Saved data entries
★ ★ ★ ★ ★ ★ ★
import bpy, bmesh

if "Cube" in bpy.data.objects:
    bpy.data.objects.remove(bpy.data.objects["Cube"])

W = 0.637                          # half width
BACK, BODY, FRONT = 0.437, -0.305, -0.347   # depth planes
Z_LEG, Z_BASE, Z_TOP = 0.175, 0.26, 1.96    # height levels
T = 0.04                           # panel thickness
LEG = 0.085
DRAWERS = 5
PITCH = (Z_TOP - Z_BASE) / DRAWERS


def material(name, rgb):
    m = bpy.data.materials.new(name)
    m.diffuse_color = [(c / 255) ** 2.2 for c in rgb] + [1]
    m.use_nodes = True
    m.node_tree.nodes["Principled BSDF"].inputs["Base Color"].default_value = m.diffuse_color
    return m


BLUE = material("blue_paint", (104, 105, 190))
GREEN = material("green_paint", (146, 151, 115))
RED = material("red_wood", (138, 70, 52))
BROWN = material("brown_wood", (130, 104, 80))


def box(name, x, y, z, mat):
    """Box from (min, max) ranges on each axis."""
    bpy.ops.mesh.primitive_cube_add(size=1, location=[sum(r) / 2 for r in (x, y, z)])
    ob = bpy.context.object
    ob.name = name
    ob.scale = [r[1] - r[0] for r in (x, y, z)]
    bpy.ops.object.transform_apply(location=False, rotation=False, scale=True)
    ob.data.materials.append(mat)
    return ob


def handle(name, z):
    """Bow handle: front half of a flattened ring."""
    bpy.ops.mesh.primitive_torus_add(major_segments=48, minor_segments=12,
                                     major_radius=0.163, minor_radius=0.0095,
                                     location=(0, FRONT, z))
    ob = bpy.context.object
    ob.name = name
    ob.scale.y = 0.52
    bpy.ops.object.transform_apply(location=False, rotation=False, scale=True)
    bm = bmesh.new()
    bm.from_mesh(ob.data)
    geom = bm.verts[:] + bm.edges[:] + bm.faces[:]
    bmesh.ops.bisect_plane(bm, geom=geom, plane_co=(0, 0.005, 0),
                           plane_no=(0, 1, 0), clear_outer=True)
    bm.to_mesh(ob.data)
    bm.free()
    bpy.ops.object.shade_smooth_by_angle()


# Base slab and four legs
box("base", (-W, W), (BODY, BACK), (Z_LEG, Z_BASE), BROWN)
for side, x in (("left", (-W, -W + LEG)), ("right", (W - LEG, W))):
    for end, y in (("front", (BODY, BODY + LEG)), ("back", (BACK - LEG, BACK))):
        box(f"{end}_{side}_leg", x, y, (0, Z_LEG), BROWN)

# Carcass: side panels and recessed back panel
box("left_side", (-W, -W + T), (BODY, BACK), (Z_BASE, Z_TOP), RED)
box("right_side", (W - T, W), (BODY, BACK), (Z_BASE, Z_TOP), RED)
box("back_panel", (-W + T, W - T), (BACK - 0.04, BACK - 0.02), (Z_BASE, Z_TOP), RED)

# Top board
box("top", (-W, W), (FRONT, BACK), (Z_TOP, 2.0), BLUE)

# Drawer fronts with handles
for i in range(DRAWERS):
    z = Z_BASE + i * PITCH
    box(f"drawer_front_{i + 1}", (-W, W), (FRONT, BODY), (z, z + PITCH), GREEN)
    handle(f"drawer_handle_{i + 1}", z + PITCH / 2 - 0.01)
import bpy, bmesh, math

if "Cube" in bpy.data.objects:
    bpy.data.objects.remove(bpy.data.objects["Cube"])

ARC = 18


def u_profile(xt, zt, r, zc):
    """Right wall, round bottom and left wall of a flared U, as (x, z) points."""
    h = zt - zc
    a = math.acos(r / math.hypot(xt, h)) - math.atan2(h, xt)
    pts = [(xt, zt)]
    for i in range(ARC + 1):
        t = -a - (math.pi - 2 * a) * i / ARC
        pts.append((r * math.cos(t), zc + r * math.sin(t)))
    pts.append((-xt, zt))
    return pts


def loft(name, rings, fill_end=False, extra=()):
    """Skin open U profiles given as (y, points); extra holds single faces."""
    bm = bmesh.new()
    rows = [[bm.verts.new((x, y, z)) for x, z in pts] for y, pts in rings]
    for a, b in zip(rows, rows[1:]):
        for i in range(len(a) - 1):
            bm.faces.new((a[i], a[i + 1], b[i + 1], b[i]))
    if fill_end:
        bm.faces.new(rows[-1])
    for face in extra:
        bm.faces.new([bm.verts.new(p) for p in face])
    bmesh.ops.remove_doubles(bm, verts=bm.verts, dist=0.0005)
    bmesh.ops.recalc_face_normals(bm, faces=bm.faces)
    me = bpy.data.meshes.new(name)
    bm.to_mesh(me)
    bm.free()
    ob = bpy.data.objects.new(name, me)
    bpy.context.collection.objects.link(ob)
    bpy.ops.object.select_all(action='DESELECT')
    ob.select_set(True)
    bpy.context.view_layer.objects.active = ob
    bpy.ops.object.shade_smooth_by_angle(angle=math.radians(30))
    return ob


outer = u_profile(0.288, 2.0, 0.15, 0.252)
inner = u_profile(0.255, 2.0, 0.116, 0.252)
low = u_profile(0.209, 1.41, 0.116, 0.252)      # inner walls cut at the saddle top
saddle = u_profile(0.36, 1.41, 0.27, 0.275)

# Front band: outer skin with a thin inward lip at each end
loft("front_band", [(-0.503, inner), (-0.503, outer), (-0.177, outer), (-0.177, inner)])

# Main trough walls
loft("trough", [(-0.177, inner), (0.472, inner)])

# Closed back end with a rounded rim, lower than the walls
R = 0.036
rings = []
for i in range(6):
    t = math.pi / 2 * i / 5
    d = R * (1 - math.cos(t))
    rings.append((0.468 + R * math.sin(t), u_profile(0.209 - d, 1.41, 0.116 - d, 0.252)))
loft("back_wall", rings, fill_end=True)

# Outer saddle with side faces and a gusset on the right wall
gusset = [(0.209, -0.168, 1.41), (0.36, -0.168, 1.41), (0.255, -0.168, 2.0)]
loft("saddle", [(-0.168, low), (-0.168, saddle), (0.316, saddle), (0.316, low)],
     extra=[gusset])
★ ★ ★ ★ ★ ★ ★
- **Task to complete**: What is needed is an exact copy of every entry above.

- **Problem solution**:
import bpy, bmesh

if "Cube" in bpy.data.objects:
    bpy.data.objects.remove(bpy.data.objects["Cube"])

W = 0.637                          # half width
BACK, BODY, FRONT = 0.437, -0.305, -0.347   # depth planes
Z_LEG, Z_BASE, Z_TOP = 0.175, 0.26, 1.96    # height levels
T = 0.04                           # panel thickness
LEG = 0.085
DRAWERS = 5
PITCH = (Z_TOP - Z_BASE) / DRAWERS


def material(name, rgb):
    m = bpy.data.materials.new(name)
    m.diffuse_color = [(c / 255) ** 2.2 for c in rgb] + [1]
    m.use_nodes = True
    m.node_tree.nodes["Principled BSDF"].inputs["Base Color"].default_value = m.diffuse_color
    return m


BLUE = material("blue_paint", (104, 105, 190))
GREEN = material("green_paint", (146, 151, 115))
RED = material("red_wood", (138, 70, 52))
BROWN = material("brown_wood", (130, 104, 80))


def box(name, x, y, z, mat):
    """Box from (min, max) ranges on each axis."""
    bpy.ops.mesh.primitive_cube_add(size=1, location=[sum(r) / 2 for r in (x, y, z)])
    ob = bpy.context.object
    ob.name = name
    ob.scale = [r[1] - r[0] for r in (x, y, z)]
    bpy.ops.object.transform_apply(location=False, rotation=False, scale=True)
    ob.data.materials.append(mat)
    return ob


def handle(name, z):
    """Bow handle: front half of a flattened ring."""
    bpy.ops.mesh.primitive_torus_add(major_segments=48, minor_segments=12,
                                     major_radius=0.163, minor_radius=0.0095,
                                     location=(0, FRONT, z))
    ob = bpy.context.object
    ob.name = name
    ob.scale.y = 0.52
    bpy.ops.object.transform_apply(location=False, rotation=False, scale=True)
    bm = bmesh.new()
    bm.from_mesh(ob.data)
    geom = bm.verts[:] + bm.edges[:] + bm.faces[:]
    bmesh.ops.bisect_plane(bm, geom=geom, plane_co=(0, 0.005, 0),
                           plane_no=(0, 1, 0), clear_outer=True)
    bm.to_mesh(ob.data)
    bm.free()
    bpy.ops.object.shade_smooth_by_angle()


# Base slab and four legs
box("base", (-W, W), (BODY, BACK), (Z_LEG, Z_BASE), BROWN)
for side, x in (("left", (-W, -W + LEG)), ("right", (W - LEG, W))):
    for end, y in (("front", (BODY, BODY + LEG)), ("back", (BACK - LEG, BACK))):
        box(f"{end}_{side}_leg", x, y, (0, Z_LEG), BROWN)

# Carcass: side panels and recessed back panel
box("left_side", (-W, -W + T), (BODY, BACK), (Z_BASE, Z_TOP), RED)
box("right_side", (W - T, W), (BODY, BACK), (Z_BASE, Z_TOP), RED)
box("back_panel", (-W + T, W - T), (BACK - 0.04, BACK - 0.02), (Z_BASE, Z_TOP), RED)

# Top board
box("top", (-W, W), (FRONT, BACK), (Z_TOP, 2.0), BLUE)

# Drawer fronts with handles
for i in range(DRAWERS):
    z = Z_BASE + i * PITCH
    box(f"drawer_front_{i + 1}", (-W, W), (FRONT, BODY), (z, z + PITCH), GREEN)
    handle(f"drawer_handle_{i + 1}", z + PITCH / 2 - 0.01)
import bpy, bmesh, math

if "Cube" in bpy.data.objects:
    bpy.data.objects.remove(bpy.data.objects["Cube"])

ARC = 18


def u_profile(xt, zt, r, zc):
    """Right wall, round bottom and left wall of a flared U, as (x, z) points."""
    h = zt - zc
    a = math.acos(r / math.hypot(xt, h)) - math.atan2(h, xt)
    pts = [(xt, zt)]
    for i in range(ARC + 1):
        t = -a - (math.pi - 2 * a) * i / ARC
        pts.append((r * math.cos(t), zc + r * math.sin(t)))
    pts.append((-xt, zt))
    return pts


def loft(name, rings, fill_end=False, extra=()):
    """Skin open U profiles given as (y, points); extra holds single faces."""
    bm = bmesh.new()
    rows = [[bm.verts.new((x, y, z)) for x, z in pts] for y, pts in rings]
    for a, b in zip(rows, rows[1:]):
        for i in range(len(a) - 1):
            bm.faces.new((a[i], a[i + 1], b[i + 1], b[i]))
    if fill_end:
        bm.faces.new(rows[-1])
    for face in extra:
        bm.faces.new([bm.verts.new(p) for p in face])
    bmesh.ops.remove_doubles(bm, verts=bm.verts, dist=0.0005)
    bmesh.ops.recalc_face_normals(bm, faces=bm.faces)
    me = bpy.data.meshes.new(name)
    bm.to_mesh(me)
    bm.free()
    ob = bpy.data.objects.new(name, me)
    bpy.context.collection.objects.link(ob)
    bpy.ops.object.select_all(action='DESELECT')
    ob.select_set(True)
    bpy.context.view_layer.objects.active = ob
    bpy.ops.object.shade_smooth_by_angle(angle=math.radians(30))
    return ob


outer = u_profile(0.288, 2.0, 0.15, 0.252)
inner = u_profile(0.255, 2.0, 0.116, 0.252)
low = u_profile(0.209, 1.41, 0.116, 0.252)      # inner walls cut at the saddle top
saddle = u_profile(0.36, 1.41, 0.27, 0.275)

# Front band: outer skin with a thin inward lip at each end
loft("front_band", [(-0.503, inner), (-0.503, outer), (-0.177, outer), (-0.177, inner)])

# Main trough walls
loft("trough", [(-0.177, inner), (0.472, inner)])

# Closed back end with a rounded rim, lower than the walls
R = 0.036
rings = []
for i in range(6):
    t = math.pi / 2 * i / 5
    d = R * (1 - math.cos(t))
    rings.append((0.468 + R * math.sin(t), u_profile(0.209 - d, 1.41, 0.116 - d, 0.252)))
loft("back_wall", rings, fill_end=True)

# Outer saddle with side faces and a gusset on the right wall
gusset = [(0.209, -0.168, 1.41), (0.36, -0.168, 1.41), (0.255, -0.168, 2.0)]
loft("saddle", [(-0.168, low), (-0.168, saddle), (0.316, saddle), (0.316, low)],
     extra=[gusset])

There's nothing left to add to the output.